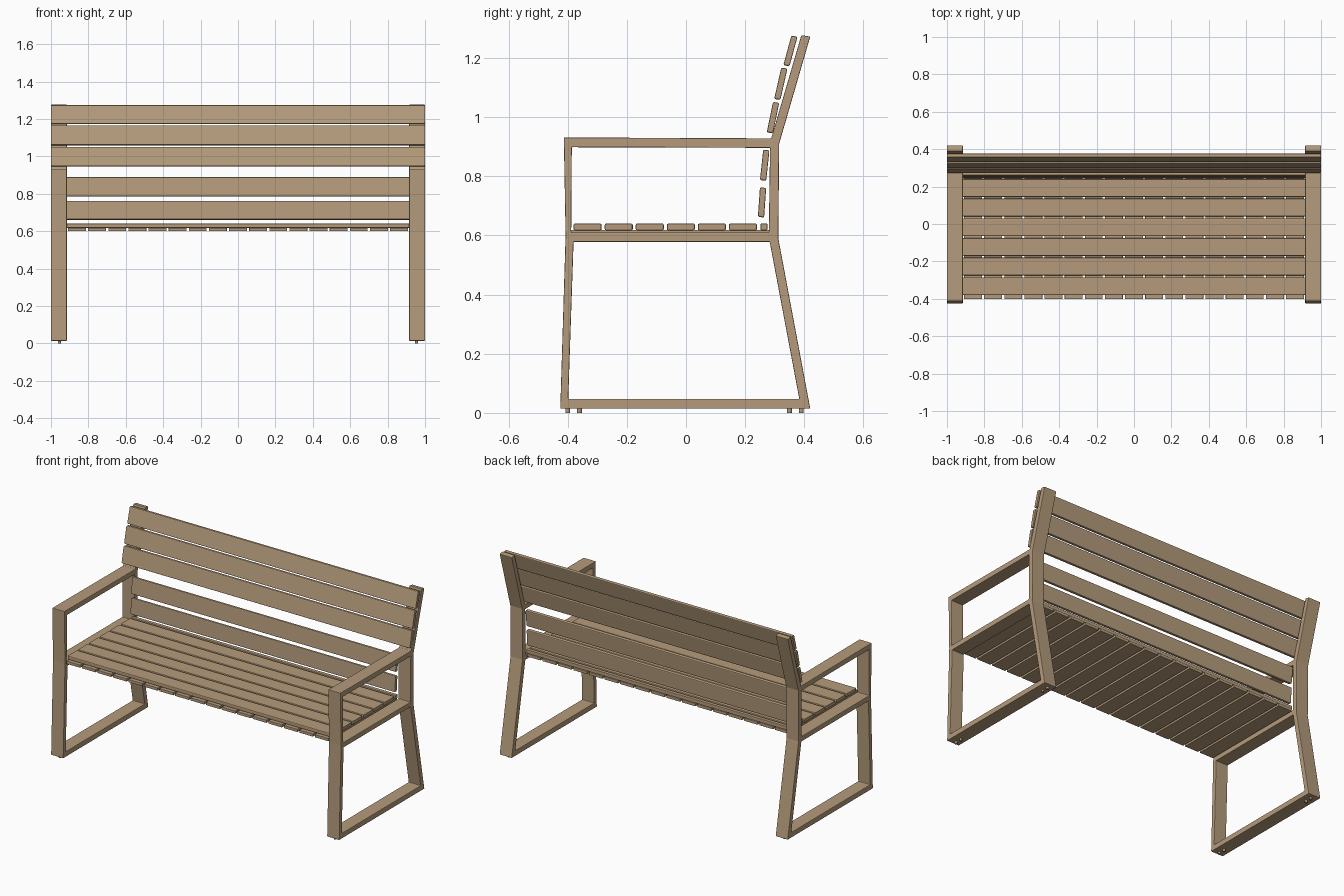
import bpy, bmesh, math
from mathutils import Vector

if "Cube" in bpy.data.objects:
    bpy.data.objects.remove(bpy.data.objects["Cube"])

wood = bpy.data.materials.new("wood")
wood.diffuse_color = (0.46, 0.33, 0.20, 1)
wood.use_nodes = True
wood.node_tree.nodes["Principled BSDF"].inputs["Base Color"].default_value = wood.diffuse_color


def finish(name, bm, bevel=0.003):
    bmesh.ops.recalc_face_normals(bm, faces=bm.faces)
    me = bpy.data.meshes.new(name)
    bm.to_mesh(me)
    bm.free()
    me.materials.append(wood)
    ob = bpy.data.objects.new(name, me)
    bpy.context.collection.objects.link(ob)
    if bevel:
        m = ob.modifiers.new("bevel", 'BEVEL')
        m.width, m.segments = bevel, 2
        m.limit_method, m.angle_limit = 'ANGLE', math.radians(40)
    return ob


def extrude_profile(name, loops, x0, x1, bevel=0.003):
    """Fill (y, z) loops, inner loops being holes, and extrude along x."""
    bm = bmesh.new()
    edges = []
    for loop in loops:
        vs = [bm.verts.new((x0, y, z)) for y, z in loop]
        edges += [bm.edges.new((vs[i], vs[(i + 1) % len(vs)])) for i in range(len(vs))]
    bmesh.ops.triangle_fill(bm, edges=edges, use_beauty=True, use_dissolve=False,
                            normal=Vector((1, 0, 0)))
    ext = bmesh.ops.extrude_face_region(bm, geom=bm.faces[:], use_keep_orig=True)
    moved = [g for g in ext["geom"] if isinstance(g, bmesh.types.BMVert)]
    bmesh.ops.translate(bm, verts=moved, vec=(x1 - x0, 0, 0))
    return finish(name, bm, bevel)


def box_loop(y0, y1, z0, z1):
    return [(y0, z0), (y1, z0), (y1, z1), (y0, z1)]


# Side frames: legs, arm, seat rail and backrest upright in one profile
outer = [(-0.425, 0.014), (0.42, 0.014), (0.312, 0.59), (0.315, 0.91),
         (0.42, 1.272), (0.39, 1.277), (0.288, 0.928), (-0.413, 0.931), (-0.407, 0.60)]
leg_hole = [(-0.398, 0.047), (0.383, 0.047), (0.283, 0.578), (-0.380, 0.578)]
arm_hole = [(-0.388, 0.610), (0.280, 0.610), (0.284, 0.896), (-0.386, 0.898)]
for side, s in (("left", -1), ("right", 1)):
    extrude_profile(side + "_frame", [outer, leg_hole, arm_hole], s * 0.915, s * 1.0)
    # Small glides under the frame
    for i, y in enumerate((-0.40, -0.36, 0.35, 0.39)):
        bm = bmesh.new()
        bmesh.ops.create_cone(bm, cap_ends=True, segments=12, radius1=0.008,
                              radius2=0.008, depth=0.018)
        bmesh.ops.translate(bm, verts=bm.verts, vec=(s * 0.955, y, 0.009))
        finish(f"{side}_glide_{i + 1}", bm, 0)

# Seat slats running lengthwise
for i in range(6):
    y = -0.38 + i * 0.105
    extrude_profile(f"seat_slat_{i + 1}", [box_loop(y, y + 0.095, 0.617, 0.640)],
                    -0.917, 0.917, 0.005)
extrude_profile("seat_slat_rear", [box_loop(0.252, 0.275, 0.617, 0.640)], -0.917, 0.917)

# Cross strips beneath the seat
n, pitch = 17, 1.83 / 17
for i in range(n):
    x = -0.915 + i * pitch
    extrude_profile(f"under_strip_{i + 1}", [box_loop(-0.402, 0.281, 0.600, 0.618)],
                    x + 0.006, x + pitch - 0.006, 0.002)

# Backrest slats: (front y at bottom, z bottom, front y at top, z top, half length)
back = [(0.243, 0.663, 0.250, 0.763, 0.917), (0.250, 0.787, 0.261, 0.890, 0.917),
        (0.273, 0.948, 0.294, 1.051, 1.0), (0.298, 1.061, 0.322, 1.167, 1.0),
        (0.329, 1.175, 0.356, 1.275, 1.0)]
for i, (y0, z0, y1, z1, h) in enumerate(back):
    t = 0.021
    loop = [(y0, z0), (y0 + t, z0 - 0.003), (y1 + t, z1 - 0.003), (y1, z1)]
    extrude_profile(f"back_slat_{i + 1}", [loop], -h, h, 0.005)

* * *

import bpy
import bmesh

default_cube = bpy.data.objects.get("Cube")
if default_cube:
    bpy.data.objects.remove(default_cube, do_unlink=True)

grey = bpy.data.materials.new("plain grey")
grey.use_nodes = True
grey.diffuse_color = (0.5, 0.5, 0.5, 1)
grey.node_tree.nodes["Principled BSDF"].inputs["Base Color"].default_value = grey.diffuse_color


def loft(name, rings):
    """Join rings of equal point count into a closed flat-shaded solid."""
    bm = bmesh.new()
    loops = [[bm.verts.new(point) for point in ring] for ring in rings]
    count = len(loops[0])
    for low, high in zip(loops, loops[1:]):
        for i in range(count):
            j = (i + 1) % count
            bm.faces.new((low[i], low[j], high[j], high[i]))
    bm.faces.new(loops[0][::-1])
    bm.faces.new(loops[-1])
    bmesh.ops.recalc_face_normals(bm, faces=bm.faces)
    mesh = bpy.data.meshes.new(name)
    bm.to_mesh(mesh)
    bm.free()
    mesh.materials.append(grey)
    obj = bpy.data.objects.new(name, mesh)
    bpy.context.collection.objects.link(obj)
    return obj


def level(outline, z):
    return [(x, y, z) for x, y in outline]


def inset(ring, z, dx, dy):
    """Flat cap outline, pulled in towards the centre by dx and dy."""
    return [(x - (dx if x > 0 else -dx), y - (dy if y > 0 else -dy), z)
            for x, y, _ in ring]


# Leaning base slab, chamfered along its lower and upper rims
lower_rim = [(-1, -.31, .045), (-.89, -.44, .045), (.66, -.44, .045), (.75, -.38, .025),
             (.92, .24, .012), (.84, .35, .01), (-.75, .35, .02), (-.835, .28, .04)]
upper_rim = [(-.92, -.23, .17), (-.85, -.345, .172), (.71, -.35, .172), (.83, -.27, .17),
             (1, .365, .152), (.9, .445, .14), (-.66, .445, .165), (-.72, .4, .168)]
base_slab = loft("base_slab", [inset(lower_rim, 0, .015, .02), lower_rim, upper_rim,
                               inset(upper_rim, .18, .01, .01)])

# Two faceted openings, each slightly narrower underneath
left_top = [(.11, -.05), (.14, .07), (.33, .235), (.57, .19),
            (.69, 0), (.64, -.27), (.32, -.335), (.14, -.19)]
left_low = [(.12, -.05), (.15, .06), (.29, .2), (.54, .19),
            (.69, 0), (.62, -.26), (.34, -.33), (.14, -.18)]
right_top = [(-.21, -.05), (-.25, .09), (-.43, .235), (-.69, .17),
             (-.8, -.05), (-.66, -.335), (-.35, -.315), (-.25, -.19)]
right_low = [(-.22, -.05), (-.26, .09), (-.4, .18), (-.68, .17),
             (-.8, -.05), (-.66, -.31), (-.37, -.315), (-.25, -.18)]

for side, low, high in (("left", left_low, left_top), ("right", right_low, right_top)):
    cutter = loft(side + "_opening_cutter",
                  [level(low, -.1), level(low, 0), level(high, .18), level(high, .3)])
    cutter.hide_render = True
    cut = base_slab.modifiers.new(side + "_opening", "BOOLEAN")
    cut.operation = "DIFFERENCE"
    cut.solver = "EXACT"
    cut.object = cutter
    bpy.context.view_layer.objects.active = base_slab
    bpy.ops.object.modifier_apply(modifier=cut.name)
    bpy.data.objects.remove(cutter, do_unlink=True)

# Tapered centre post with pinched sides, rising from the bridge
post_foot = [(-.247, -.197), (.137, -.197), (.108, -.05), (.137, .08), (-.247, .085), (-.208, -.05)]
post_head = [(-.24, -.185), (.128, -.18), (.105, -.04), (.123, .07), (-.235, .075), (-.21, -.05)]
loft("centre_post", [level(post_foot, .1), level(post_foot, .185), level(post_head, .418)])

▶ _WORK INSTRUCTIONS_
Where does the word "modifiers" appear in the listing? List each line that holds it.

▶ _ANSWER SECTION_
        m = ob.modifiers.new("bevel", 'BEVEL')
    cut = base_slab.modifiers.new(side + "_opening", "BOOLEAN")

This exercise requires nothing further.